Our Lady Help of Christians Church is an abandoned Roman Catholic church in Pittsburgh, Pennsylvania.


History

During the late 19th century, immigrants were flowing into the city to work in the area’s numerous steel mills. The Franciscan Fathers from Italy were invited to visit Pittsburgh in 1895 to help establish an Italian parish. 1 They took charge of St. Peter, an Italian parish, in the Hill District.

Italian residents in the East Liberty area petitioned the church to form their own parish but was initially denied. 1 To meet their needs, the pastor of St. Peter began visiting East Liberty to celebrate Mass. The first Mass was held in February 1895 in the school of St. Peter and Paul. Thereafter a Mass was celebrated monthly.

Another petition was made to the church to establish a parish in East Liberty in 1896 which was granted. 1 The first organizational meeting of the parish was held on April 12 with fundraising beginning shortly after.

Construction began on a church building in 1897 with the cornerstone laid on September 17. 1 The new Baroque styled 3 facility was dedicated on April 17, 1898. Frescoes were painted on the walls and ceiling in 1904.

A school was started in 1902 by two nuns of the Sisters of St. Francis. 4

The church building was destroyed by a fire in 1905. 1 While the church was being rebuilt, Mass was moved to the neighboring school.
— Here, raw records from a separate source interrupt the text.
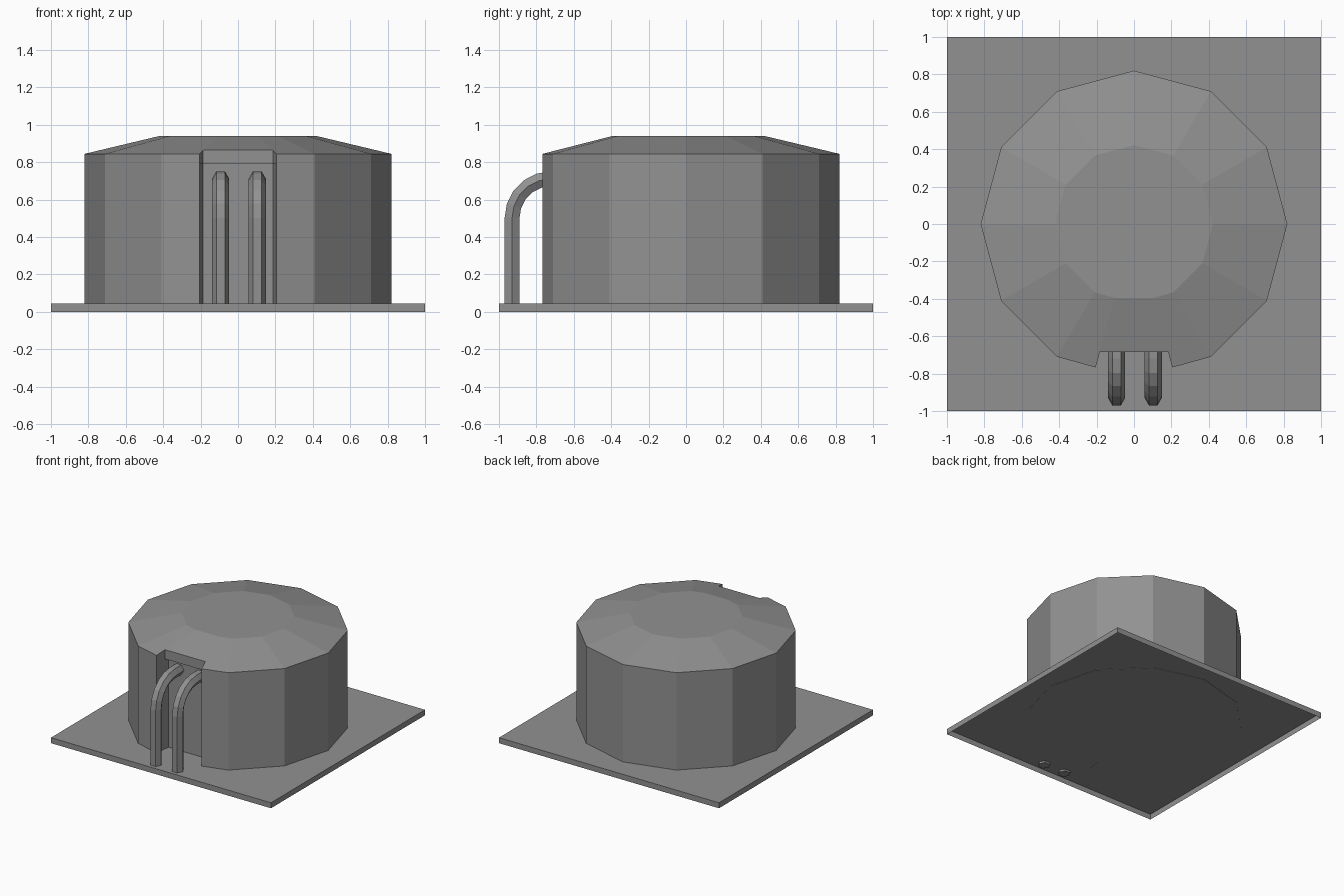
import bpy
import bmesh
from math import sin, cos, pi, radians
from mathutils import Vector

cube = bpy.data.objects.get("Cube")
if cube:
    bpy.data.objects.remove(cube, do_unlink=True)

grey = bpy.data.materials.new("mid grey")
grey.use_nodes = True
colour = (0.285, 0.285, 0.285, 1)
grey.diffuse_color = colour
grey.node_tree.nodes["Principled BSDF"].inputs["Base Color"].default_value = colour


def finish(bm, name):
    """Turn a bmesh into a flat shaded grey object."""
    mesh = bpy.data.meshes.new(name)
    bm.to_mesh(mesh)
    bm.free()
    mesh.materials.append(grey)
    obj = bpy.data.objects.new(name, mesh)
    bpy.context.collection.objects.link(obj)
    return obj


def bridge(bm, lower, upper):
    """Join two closed loops, collapsing repeated corners."""
    n = len(lower)
    for i in range(n):
        j = (i + 1) % n
        corners = dict.fromkeys((lower[i], lower[j], upper[j], upper[i]))
        bm.faces.new(list(corners))


# Square base plate: a shallow tray open underneath
PLATE = 0.045
bm = bmesh.new()
bmesh.ops.create_cube(bm, size=1)
bmesh.ops.scale(bm, vec=(2, 2, PLATE), verts=bm.verts)
bmesh.ops.translate(bm, vec=(0, 0, PLATE / 2), verts=bm.verts)
underside = [f for f in bm.faces if f.normal.z < -0.5]
bmesh.ops.delete(bm, geom=underside, context='FACES_ONLY')
finish(bm, "base_plate")

# Twelve-sided housing whose front corner is replaced by a notch
RADIUS, SHOULDER, TOP, INNER = 0.82, 0.845, 0.94, 0.515
rim = [Vector((RADIUS * cos(a), RADIUS * sin(a), 0))
       for a in (radians(-60 + 30 * i) for i in range(11))]
rim = [*rim, Vector((-0.205, -0.767, 0)), Vector((0.205, -0.767, 0))]


def housing_ring(bm, z, back_y, back_z):
    """Outline at one height, with the two notch corners set back."""
    points = [Vector((p.x, p.y, z)) for p in rim]
    points[-1:-1] = [Vector((x, back_y, back_z)) for x in (-0.186, 0.186)]
    return [bm.verts.new(p) for p in points]


bm = bmesh.new()
foot = housing_ring(bm, PLATE - 0.002, -0.635, PLATE - 0.002)
waist = housing_ring(bm, 0.79, -0.635, 0.79)
# The notch wall steps forward into an overhanging lip
lip = waist[:11] + [waist[11]] + [
    bm.verts.new((x, -0.685, 0.79)) for x in (-0.186, 0.186)] + [waist[-1]]
shoulder = housing_ring(bm, SHOULDER, -0.685, 0.866)
crown = [bm.verts.new((p.x * INNER, p.y * INNER, TOP)) for p in rim]
bridge(bm, foot, waist)
bm.faces.new((waist[12], waist[13], lip[13], lip[12]))
bridge(bm, lip, shoulder)
bridge(bm, shoulder, crown[:-1] + [crown[-2], crown[-1], crown[-1]])
bm.faces.new(crown)
bm.faces.new(foot[::-1])
finish(bm, "housing")

# Two bent hexagonal leads running from the plate into the notch
SIDES, THICK, BEND, FRONT, BEND_Z = 6, 0.046, 0.21, -0.93, 0.502
for side, x in (("left", 0.103), ("right", -0.093)):
    # Path entries: y, z and turning angle
    path = [(FRONT, PLATE - 0.015, 0)]
    for i in range(6):
        t = i * pi / 10
        path.append((FRONT + BEND * (1 - cos(t)), BEND_Z + BEND * sin(t), t))
    path.append((-0.62, BEND_Z + BEND, pi / 2))
    bm = bmesh.new()
    rings = []
    for y, z, t in path:
        ring = []
        for k in range(SIDES):
            a = 2 * pi * k / SIDES
            out = THICK * sin(a)
            ring.append(bm.verts.new((x + THICK * cos(a), y - out * cos(t), z + out * sin(t))))
        rings.append(ring)
    for low, high in zip(rings, rings[1:]):
        bridge(bm, low, high)
    bm.faces.new(rings[0])
    bm.faces.new(rings[-1])
    bmesh.ops.recalc_face_normals(bm, faces=bm.faces)
    finish(bm, side + "_lead")
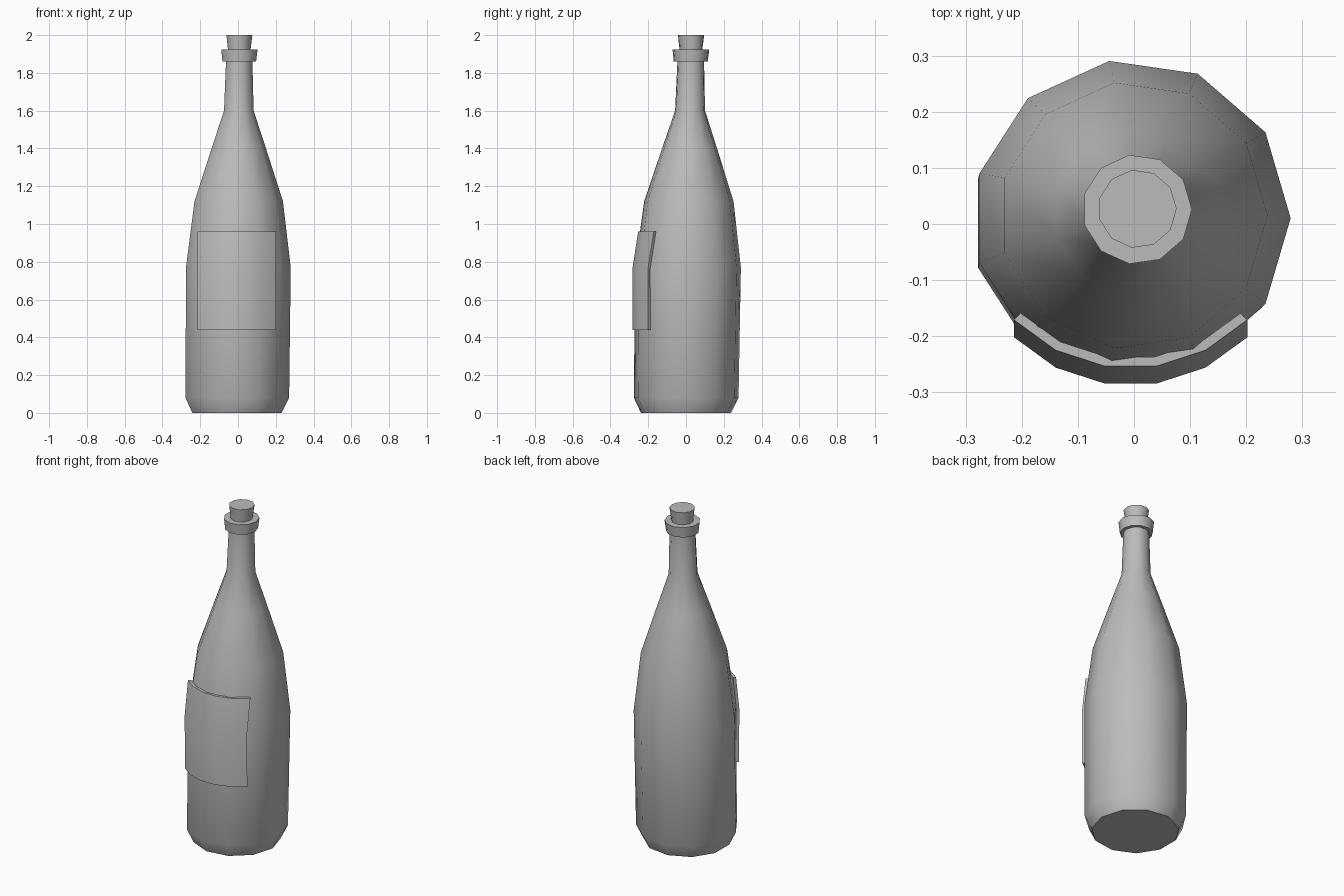
import bpy, bmesh
from math import sin, cos, radians, tau

cube = bpy.data.objects.get("Cube")
if cube:
    bpy.data.objects.remove(cube)

SIDES = 11
grey = bpy.data.materials.new("plain grey")
grey.use_nodes = True
grey.diffuse_color = (0.5, 0.5, 0.5, 1)
grey.node_tree.nodes["Principled BSDF"].inputs["Base Color"].default_value = (0.5, 0.5, 0.5, 1)


def finish(name, bm, angle):
    bmesh.ops.recalc_face_normals(bm, faces=bm.faces[:])
    mesh = bpy.data.meshes.new(name)
    bm.to_mesh(mesh)
    bm.free()
    mesh.materials.append(grey)
    ob = bpy.data.objects.new(name, mesh)
    bpy.context.collection.objects.link(ob)
    bpy.ops.object.select_all(action='DESELECT')
    ob.select_set(True)
    bpy.context.view_layer.objects.active = ob
    bpy.ops.object.shade_smooth_by_angle(angle=radians(angle))
    return ob


def lathe(name, profile, angle):
    """Capped rings of (radius, height) around the slightly leaning axis."""
    bm = bmesh.new()
    rings = []
    for r, z in profile:
        cx, cy = -0.01 + 0.008 * z, 0.0135 * z
        rings.append([bm.verts.new((cx + r * cos(tau * i / SIDES),
                                    cy + r * sin(tau * i / SIDES), z))
                      for i in range(SIDES)])
    for low, high in zip(rings, rings[1:]):
        for i in range(SIDES):
            j = (i + 1) % SIDES
            bm.faces.new((low[i], low[j], high[j], high[i]))
    bm.faces.new(rings[0][::-1])
    bm.faces.new(rings[-1])
    return finish(name, bm, angle)


# Glass body, from base to neck
lathe("bottle_body", [(0.241, 0), (0.28, 0.08), (0.283, 0.77), (0.239, 1.12),
                      (0.147, 1.4), (0.08, 1.6), (0.071, 1.87)], 40)
# Lip ring and cork
lathe("lip_ring", [(0.091, 1.86), (0.098, 1.923)], 40)
lathe("cork", [(0.06, 1.915), (0.07, 2.0)], 40)

# Curved label wrapped on the front, following the shoulder
bm = bmesh.new()
layers = []
for r in (0.294, 0.277):
    layers.append([[bm.verts.new((-0.006 + r * cos(radians(a)),
                                  dy + r * sin(radians(a)), z))
                    for a in range(225, 316, 18)]
                   for z, dy in ((0.44, 0.008), (0.76, 0.006), (0.96, 0.037))])
outer, inner = layers
for grid in layers:
    for low, high in zip(grid, grid[1:]):
        for i in range(5):
            bm.faces.new((low[i], low[i + 1], high[i + 1], high[i]))


def rim(grid):
    return (grid[0] + [row[-1] for row in grid[1:-1]] + grid[-1][::-1]
            + [row[0] for row in grid[-2:0:-1]])


a, b = rim(outer), rim(inner)
for i in range(len(a)):
    j = (i + 1) % len(a)
    bm.faces.new((a[i], a[j], b[j], b[i]))
finish("label", bm, 40)
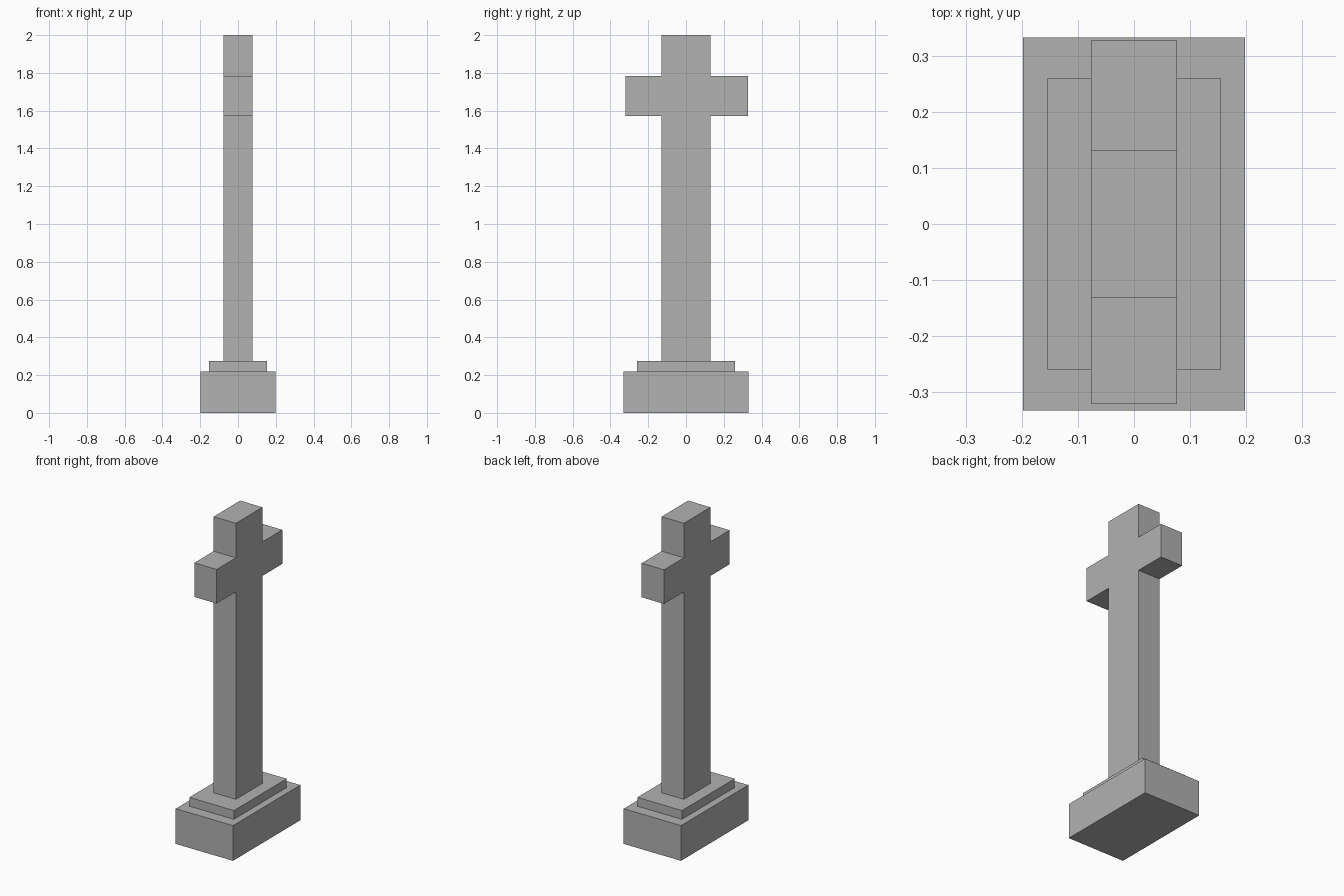
import bpy
import bmesh

if "Cube" in bpy.data.objects:
    bpy.data.objects.remove(bpy.data.objects["Cube"])

stone = bpy.data.materials.new("grey stone")
stone.diffuse_color = (0.445, 0.445, 0.445, 1)
stone.use_nodes = True
stone.node_tree.nodes["Principled BSDF"].inputs["Base Color"].default_value = stone.diffuse_color


def extruded_profile(name, outline, half_width):
    """Extrude a closed (y, z) outline along x, centred on x = 0."""
    bm = bmesh.new()
    face = bm.faces.new([bm.verts.new((-half_width, y, z)) for y, z in outline])
    result = bmesh.ops.extrude_face_region(bm, geom=[face], use_keep_orig=True)
    moved = [g for g in result["geom"] if isinstance(g, bmesh.types.BMVert)]
    bmesh.ops.translate(bm, verts=moved, vec=(2 * half_width, 0, 0))
    bmesh.ops.recalc_face_normals(bm, faces=bm.faces)
    mesh = bpy.data.meshes.new(name)
    bm.to_mesh(mesh)
    bm.free()
    mesh.materials.append(stone)
    obj = bpy.data.objects.new(name, mesh)
    bpy.context.collection.objects.link(obj)
    return obj


def block(name, half_x, half_y, z0, z1):
    outline = [(-half_y, z0), (half_y, z0), (half_y, z1), (-half_y, z1)]
    return extruded_profile(name, outline, half_x)


# Stepped pedestal
block("plinth", 0.198, 0.332, 0.0, 0.22)
block("pedestal_step", 0.154, 0.26, 0.22, 0.275)

# Shaft and crossbar as one solid outline
shaft, arm_back, arm_front = 0.131, 0.327, -0.321
foot, arm_low, arm_high, top = 0.275, 1.571, 1.784, 2.0
extruded_profile("cross", [
    (-shaft, foot), (shaft, foot),
    (shaft, arm_low), (arm_back, arm_low), (arm_back, arm_high), (shaft, arm_high),
    (shaft, top), (-shaft, top),
    (-shaft, arm_high), (arm_front, arm_high), (arm_front, arm_low), (-shaft, arm_low),
], 0.077)
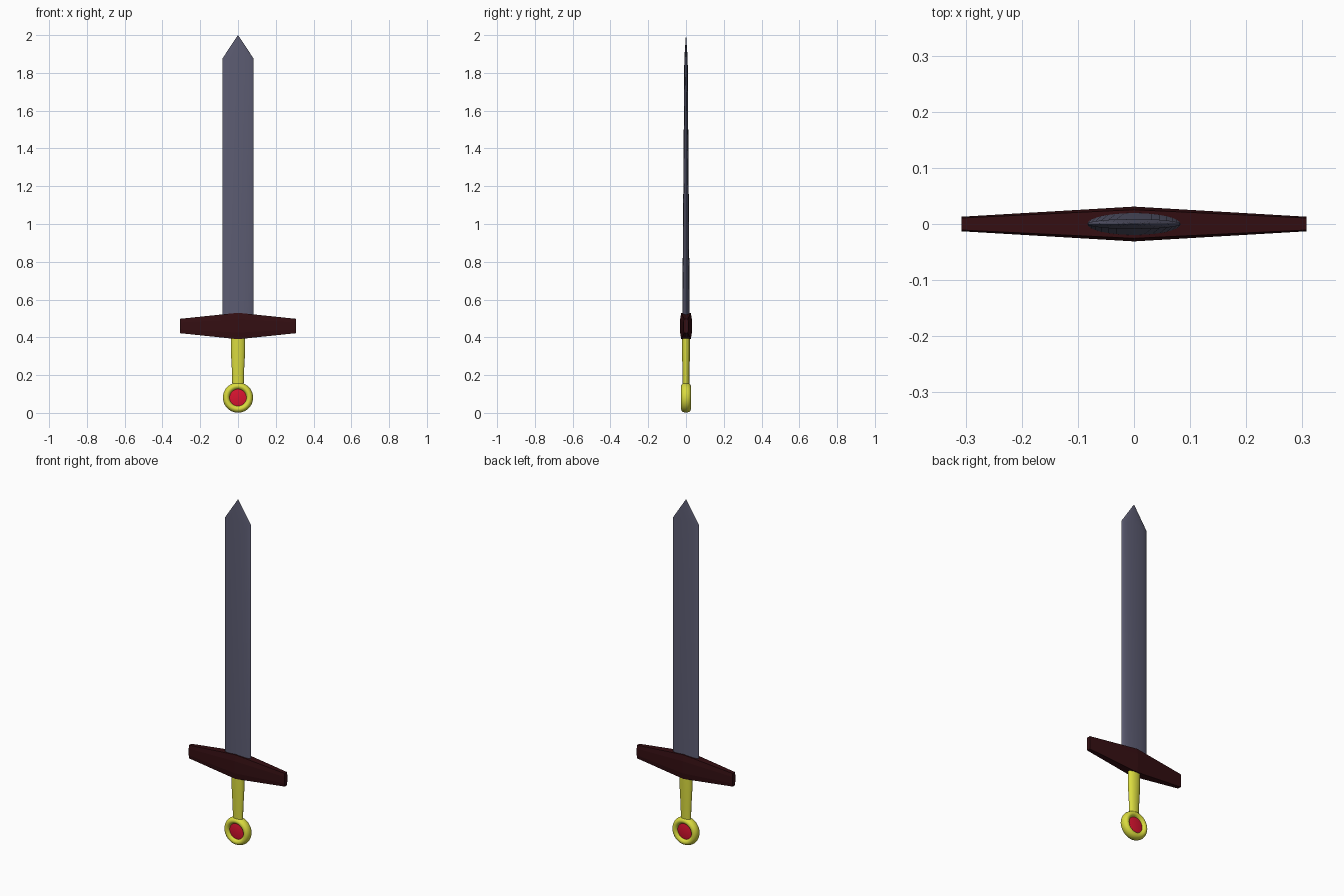
import bpy, bmesh, math

if "Cube" in bpy.data.objects:
    bpy.data.objects.remove(bpy.data.objects["Cube"])


def material(name, rgb):
    m = bpy.data.materials.new(name)
    m.diffuse_color = (*rgb, 1.0)
    m.use_nodes = True
    m.node_tree.nodes["Principled BSDF"].inputs["Base Color"].default_value = m.diffuse_color
    return m


STEEL = material("blue_grey_steel", (0.105, 0.105, 0.165))
DARK = material("dark_red_brown", (0.034, 0.0045, 0.006))
GOLD = material("yellow_gold", (0.70, 0.71, 0.05))
RED = material("red_gem", (0.70, 0.007, 0.03))


def loft(name, rings, mat, smooth=True, closed=False):
    """Skin equal-length rings of points; cap the ends unless closed in a loop."""
    bm = bmesh.new()
    rows = [[bm.verts.new(p) for p in ring] for ring in rings]
    n = len(rows[0])
    pairs = list(zip(rows, rows[1:])) + ([(rows[-1], rows[0])] if closed else [])
    for a, b in pairs:
        for i in range(n):
            j = (i + 1) % n
            bm.faces.new((a[i], a[j], b[j], b[i]))
    if not closed:
        bm.faces.new(rows[0][::-1])
        bm.faces.new(rows[-1])
    bmesh.ops.remove_doubles(bm, verts=bm.verts, dist=1e-6)
    bmesh.ops.recalc_face_normals(bm, faces=bm.faces)
    me = bpy.data.meshes.new(name)
    bm.to_mesh(me)
    bm.free()
    me.materials.append(mat)
    ob = bpy.data.objects.new(name, me)
    bpy.context.collection.objects.link(ob)
    if smooth:
        bpy.ops.object.select_all(action='DESELECT')
        ob.select_set(True)
        bpy.context.view_layer.objects.active = ob
        bpy.ops.object.shade_smooth_by_angle(angle=math.radians(35))
    return ob


def ellipse(rx, ry, z, n=32):
    return [(rx * math.cos(t), ry * math.sin(t), z)
            for t in (2 * math.pi * i / n for i in range(n))]


# Blade: constant width, thinning upward, then a straight point
loft("blade", [ellipse(0.083, 0.02, 0.46), ellipse(0.083, 0.009, 1.875),
               ellipse(0.0008, 0.0005, 2.0)], STEEL)


# Cross guard: tapers in height and depth toward both ends
def guard_section(x, hy, hz, z=0.46):
    s = 0.82
    return [(x, y * hy, z + k * hz) for y, k in
            ((-s, -1), (s, -1), (1, -0.5), (1, 0.5), (s, 1), (-s, 1), (-1, 0.5), (-1, -0.5))]


loft("guard", [guard_section(-0.307, 0.013, 0.038), guard_section(0, 0.031, 0.07),
               guard_section(0.307, 0.013, 0.038)], DARK, smooth=False)

# Grip: oval handle, slimmer toward the pommel
loft("grip", [ellipse(0.030, 0.017, 0.14), ellipse(0.032, 0.018, 0.22),
              ellipse(0.038, 0.022, 0.33), ellipse(0.038, 0.022, 0.42)], GOLD)

# Pommel ring: oval tube swept round the y axis
PZ = 0.081
ring = []
for i in range(40):
    a = 2 * math.pi * i / 40
    sect = []
    for j in range(16):
        b = 2 * math.pi * j / 16
        r = 0.061 + 0.019 * math.cos(b)
        sect.append((r * math.cos(a), 0.026 * math.sin(b), PZ + r * math.sin(a)))
    ring.append(sect)
loft("pommel_ring", ring, GOLD, closed=True)

# Gem: shallow disc set inside the ring, visible from both sides
gem = [[(x, y, PZ + z) for x, z, _ in ellipse(r, r, 0)]
       for r, y in ((0.040, -0.014), (0.050, -0.011), (0.050, 0.011), (0.040, 0.014))]
loft("gem", gem, RED)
On December 17, Mass was moved the basement of the partially finished church. The reconstructed building was dedicated on April 17, 1906.

Renovations of the church took place in the late 1940’s, late 1950’s, the 1970’s and 1980’s. 1

Decline and Closure

The population of Pittsburgh began a slow and steady decline after World War II, dramatically bleeding after many of its famed steel mills began to close in the 1970’s.

A shrinking congregation forced the Diocese to close the school in 1988. 4 In July 1992, the Diocese announced the merging of five parishes and the closure of several buildings. 2 Our Lady Help of Christians Church folded with the others to form the St. Charles Lwanga parish. 1

The Diocese sold the church to the independent non-denominational Heavenly Vision Ministries in 1995. 3 4 Faced with mounting expenses related to building maintenance, Heavenly Vision put the church on the market in 2007.

The rectory, in poor condition, was demolished in 2014. 4

Sources